Park Güell Lizard
One of the highlights of Park Güell is the monumental staircase, an imposing structure covered in colourful ceramic mosaics and supported by columns in the shape of tree trunks. This staircase is one of the main attractions of the park, and it appears at the entrance of the park, facing you.
Three fountains in the centre of the monumental staircase
In front of you, at a height of more than eight metres, are four series of stairs with three small fountain islands in their centre.
These organically shaped fountains are also, as always with Antoni Gaudí, a source of symbolic messages.
The first fountain evokes a circle symbolising the world, interlaced with a graduated compass, the tool of an architect. Imitation trunks are arranged around it, through which the water flows. It is said to represent a region known as Argenterie in Catalonia.
The second fountain has a dragon's head emerging from the Catalan flag, a reference to the legend of Saint George. This legend was taken up by Gaudí at the same time for the construction of the Casa Batllo (1904-1906).
The third and most famous fountain features a dragon symbolising fire which is interpreted as a lizard.
According to legend, the salamander is an animal that symbolises the ability to resist fire, due to its ability to extinguish flames by wrapping itself around them. This fountain is therefore interpreted as a symbol of fire and resistance. The inspiration for this fountain came from the "Jardins de la Fontaine" in Nîmes, a town in the south of France not far from Barcelona, where Gaudí spent part of his youth.

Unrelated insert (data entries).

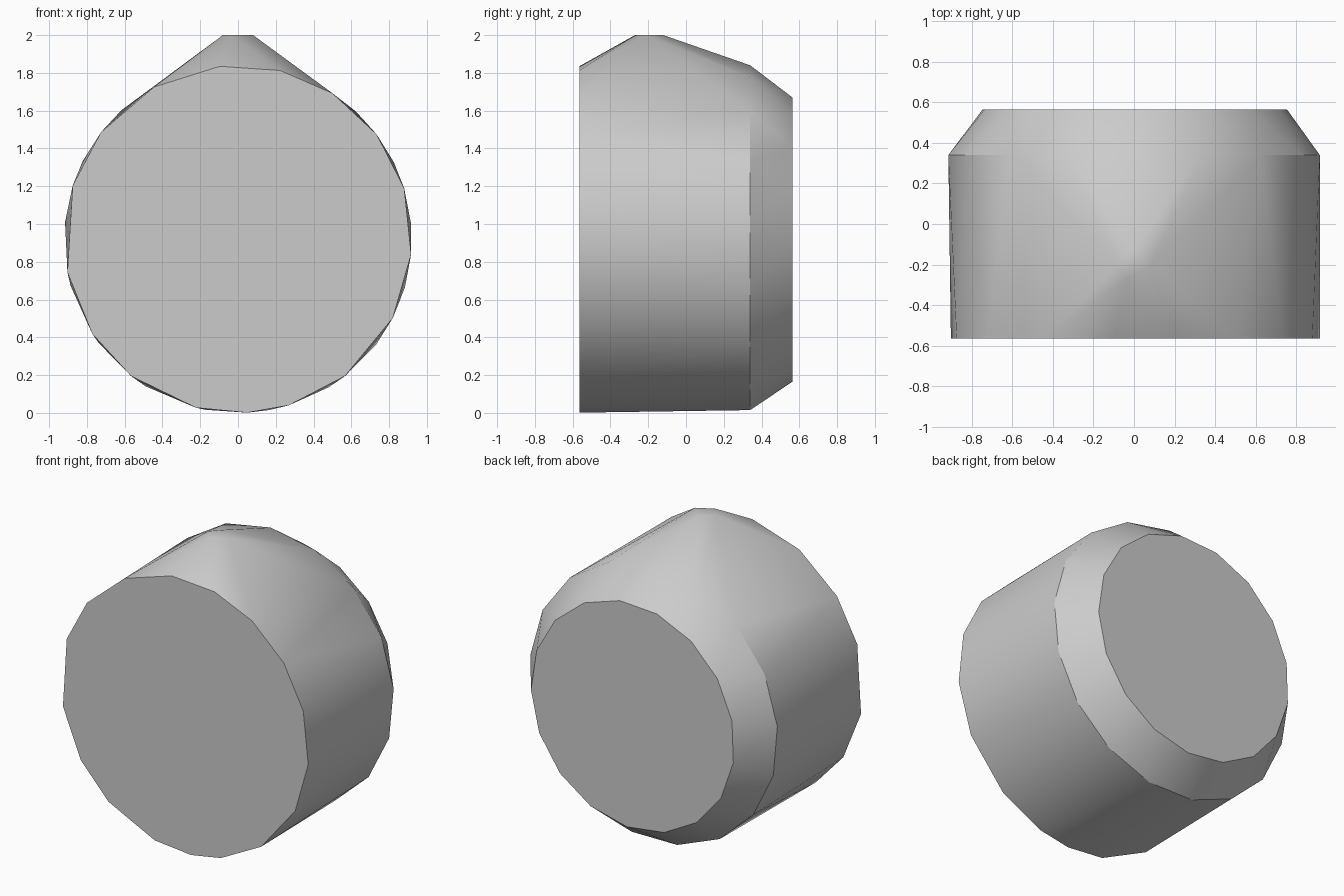
import bpy, bmesh
from math import sin, cos, radians

cube = bpy.data.objects.get("Cube")
if cube:
    bpy.data.objects.remove(cube, do_unlink=True)

# Plain grey finish
grey = bpy.data.materials.new("plain grey")
grey.use_nodes = True
colour = (0.6, 0.6, 0.6, 1)
grey.diffuse_color = colour
grey.node_tree.nodes["Principled BSDF"].inputs["Base Color"].default_value = colour

CENTRE_Z = 0.92
bm = bmesh.new()


def ring(angles, radius, y):
    """Upright ring of points around the drum's axis."""
    for a in angles:
        a = radians(a)
        bm.verts.new((radius * cos(a), y, CENTRE_Z + radius * sin(a)))


def even(sides, start):
    return [start + i * 360 / sides for i in range(sides)]


# Front rim, shoulder and narrower back rim
front_angles = [-5, 17, 37, 57, 76, 96, 119, 142, 162, 191,
                213, 232, 256, 273, 287, 308, 333]
ring(front_angles, 0.92, -0.565)
ring(even(17, 5), 0.92, 0.34)
ring(even(17, -2), 0.755, 0.565)

# Small blunt peak on top
for x, y in ((-0.08, -0.2), (0.08, -0.21), (-0.03, -0.27), (0.0, -0.12)):
    bm.verts.new((x, y, 2.0))

# Wrap a tight skin over the rims and peak
bmesh.ops.convex_hull(bm, input=bm.verts[:])
bmesh.ops.dissolve_limit(bm, angle_limit=radians(1),
                         verts=bm.verts[:], edges=bm.edges[:])
bmesh.ops.recalc_face_normals(bm, faces=bm.faces[:])

mesh = bpy.data.meshes.new("peaked_drum")
bm.to_mesh(mesh)
bm.free()
mesh.materials.append(grey)
drum = bpy.data.objects.new("peaked_drum", mesh)
bpy.context.collection.objects.link(drum)

# Soft sides, crisp rims
bpy.context.view_layer.objects.active = drum
drum.select_set(True)
bpy.ops.object.shade_smooth_by_angle(angle=radians(32))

The emblematic "El Drac" -the dragon in Catalan- of Park Güell is the most famous and popular attraction of the park. Arm yourself with patience in the midst of summer to take a photo or a selfie.
The lizard was made using mosaic shards, a style known as trencadís. The mosaic creature is thus made up of ceramic, marble or glass tiles - of various colours and sizes, arranged asymmetrically. This was a major technique of Modernist art, of which Antoni Gaudí was one of the most fervent users.
At the top of these stairs, one reaches the hypostyle room.